It's hard to imagine a clearer case of activist justices legislating from the bench than the Supreme Court's 5-4 decision Tuesday to strike down a portion of the landmark 1965 Voting Rights Act, widely regarded as the most important civil rights legislation in U.S. history.
The potential consequences for our democracy are chilling. Congress must act to protect the rights of millions of Americans.
Sections 4 and 5 of the Voting Rights Act require some state and local governments, mainly in the South, to seek permission before making changes to voting laws — for example, changing early voting rules or identification requirements or drawing new district lines. The jurisdictions have long, ugly histories of attempting to disenfranchise minorities. Congress wisely decided voting rights are so crucial that the usual remedy, filing lawsuits after the fact, was inadequate. The law, last reauthorized in 2006, has been incredibly effective.

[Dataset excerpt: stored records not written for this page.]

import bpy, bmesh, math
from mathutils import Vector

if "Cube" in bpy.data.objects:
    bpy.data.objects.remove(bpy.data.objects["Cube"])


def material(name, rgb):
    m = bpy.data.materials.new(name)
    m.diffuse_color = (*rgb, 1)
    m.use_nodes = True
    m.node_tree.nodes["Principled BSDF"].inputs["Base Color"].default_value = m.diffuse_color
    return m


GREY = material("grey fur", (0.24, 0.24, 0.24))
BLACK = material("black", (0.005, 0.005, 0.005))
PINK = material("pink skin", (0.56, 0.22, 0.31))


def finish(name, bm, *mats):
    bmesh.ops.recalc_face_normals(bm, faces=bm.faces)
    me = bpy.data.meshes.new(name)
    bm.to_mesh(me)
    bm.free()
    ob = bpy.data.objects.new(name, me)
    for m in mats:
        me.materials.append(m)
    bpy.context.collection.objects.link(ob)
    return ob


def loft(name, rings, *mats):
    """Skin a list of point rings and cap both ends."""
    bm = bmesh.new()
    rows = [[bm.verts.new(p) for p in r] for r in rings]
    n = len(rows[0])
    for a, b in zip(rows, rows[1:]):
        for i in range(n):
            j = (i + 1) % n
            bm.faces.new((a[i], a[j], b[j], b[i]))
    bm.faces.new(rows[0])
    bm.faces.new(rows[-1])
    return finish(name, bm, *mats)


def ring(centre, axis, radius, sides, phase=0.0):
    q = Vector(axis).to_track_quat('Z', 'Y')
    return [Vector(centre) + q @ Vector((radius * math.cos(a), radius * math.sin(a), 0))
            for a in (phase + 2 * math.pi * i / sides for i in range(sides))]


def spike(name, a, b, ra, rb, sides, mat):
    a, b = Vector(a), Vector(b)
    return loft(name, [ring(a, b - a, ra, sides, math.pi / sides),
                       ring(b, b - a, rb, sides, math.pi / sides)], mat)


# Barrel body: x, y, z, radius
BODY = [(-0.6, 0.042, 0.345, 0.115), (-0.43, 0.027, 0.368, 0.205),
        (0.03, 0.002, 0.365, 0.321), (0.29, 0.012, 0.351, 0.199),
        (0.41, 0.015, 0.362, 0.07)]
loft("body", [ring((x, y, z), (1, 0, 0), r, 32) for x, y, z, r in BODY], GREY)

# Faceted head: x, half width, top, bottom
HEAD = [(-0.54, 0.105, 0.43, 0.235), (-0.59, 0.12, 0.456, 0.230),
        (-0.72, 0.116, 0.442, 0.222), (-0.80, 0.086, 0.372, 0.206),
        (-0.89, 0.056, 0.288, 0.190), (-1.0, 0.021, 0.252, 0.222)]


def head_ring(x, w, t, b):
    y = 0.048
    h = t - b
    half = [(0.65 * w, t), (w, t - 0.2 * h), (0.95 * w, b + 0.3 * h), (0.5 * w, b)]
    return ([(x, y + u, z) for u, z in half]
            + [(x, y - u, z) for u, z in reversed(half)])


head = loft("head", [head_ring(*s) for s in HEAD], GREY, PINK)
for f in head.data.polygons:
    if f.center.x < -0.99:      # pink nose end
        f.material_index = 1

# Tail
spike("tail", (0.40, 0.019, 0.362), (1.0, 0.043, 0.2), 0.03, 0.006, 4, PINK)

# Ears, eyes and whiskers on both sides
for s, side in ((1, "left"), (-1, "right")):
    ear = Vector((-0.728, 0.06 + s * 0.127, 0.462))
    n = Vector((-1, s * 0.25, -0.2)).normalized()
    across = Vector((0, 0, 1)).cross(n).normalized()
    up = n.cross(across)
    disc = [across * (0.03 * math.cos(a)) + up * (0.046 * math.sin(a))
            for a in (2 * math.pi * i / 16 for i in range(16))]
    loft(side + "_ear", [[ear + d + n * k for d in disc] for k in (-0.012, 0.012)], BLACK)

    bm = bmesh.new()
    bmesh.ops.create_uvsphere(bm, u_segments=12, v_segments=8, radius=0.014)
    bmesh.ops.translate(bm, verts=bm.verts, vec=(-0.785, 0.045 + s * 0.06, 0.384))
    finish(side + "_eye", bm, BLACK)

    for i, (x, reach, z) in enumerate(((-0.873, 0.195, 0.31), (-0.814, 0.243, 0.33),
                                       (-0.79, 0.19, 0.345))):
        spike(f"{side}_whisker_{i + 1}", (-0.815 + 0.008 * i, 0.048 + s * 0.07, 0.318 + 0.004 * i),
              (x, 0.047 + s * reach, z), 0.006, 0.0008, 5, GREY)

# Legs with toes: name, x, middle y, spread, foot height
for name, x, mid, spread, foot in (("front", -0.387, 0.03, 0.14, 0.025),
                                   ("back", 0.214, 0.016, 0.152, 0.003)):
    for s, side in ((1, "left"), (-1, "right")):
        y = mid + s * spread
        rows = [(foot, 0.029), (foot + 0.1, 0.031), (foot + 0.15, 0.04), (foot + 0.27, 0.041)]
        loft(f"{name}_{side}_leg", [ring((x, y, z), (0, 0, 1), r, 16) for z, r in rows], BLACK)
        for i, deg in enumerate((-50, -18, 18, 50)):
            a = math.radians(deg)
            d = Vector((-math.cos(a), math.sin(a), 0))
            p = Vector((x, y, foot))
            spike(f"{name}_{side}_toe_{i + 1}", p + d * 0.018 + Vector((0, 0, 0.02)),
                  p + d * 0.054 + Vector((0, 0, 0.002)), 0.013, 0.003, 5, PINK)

The right to vote was guaranteed by the Civil War amendments to the Constitution, but discrimination through poll taxes and the like kept vast numbers of citizens from exercising it until the Voting Rights Act was passed.
The court has repeatedly upheld it. But Tuesday's ruling said Congress' method for determining which jurisdictions are subject to these "preclearance" requirements was outdated and failed to take into account improvements in their governance. Essentially, because the law has been so effective, it is no longer needed.
As Justice Ruth Bader Ginsburg pointed out in her scathing dissent, it was a lose-lose proposition. If the law had been ineffective, it would not have been reauthorized.
The ruling is striking for its failure to recognize widespread recent attempts to limit minority voting. And the conservative majority, alarmingly, substituted its own judgment for that of Congress.
The Senate vote to reauthorize the law in 2006 was unanimous, and just 33 voted against it in the House. Republican James Sensenbrenner was chairman of the House Judiciary Committee at the time. He recently told NPR News, "What the 12,000 pages of hearing (testimony) showed" is that for many of the jurisdictions, "there still was pervasive discrimination. ... Almost the entire Congress was convinced that (the states) hadn't cleaned up their act."
Indeed, as Ginsburg noted, the Justice Department blocked more than 700 rules under the law from 1982 to 2006 because of their discriminatory effect. And there is no way to quantify changes that were never proposed because the law was a deterrent. Congress saw scores of specific examples that the law is necessary.
Even now, voter suppression attempts continue. Since 2010 about a dozen states, including six covered by the law, have launched widespread, organized campaigns using the modern-day equivalent of poll taxes. Texas' voter ID law and new political maps were blocked under the act because they discriminated against Latinos. The state will now begin enforcing them.
Ginsburg wrote in her dissent: "When Congress acts to enforce the right to vote free from racial discrimination, we ask not whether Congress has chosen the means most wise, but whether Congress has rationally selected means appropriate to a legitimate end." Given the history, the law is clearly rational.
Congress should devise a new method for identifying jurisdictions subject to preclearance for voting rules. In 2006 it stuck with the rules from an early version of the law as a compromise. Coming up with a new list in the current political environment is probably impossible.
Citizens are left with few protections against real threats to their ability to exercise their most precious right. This ruling, combined with the Citizens United decision that reshaped campaign finance, leaves the future of American democracy seriously in doubt.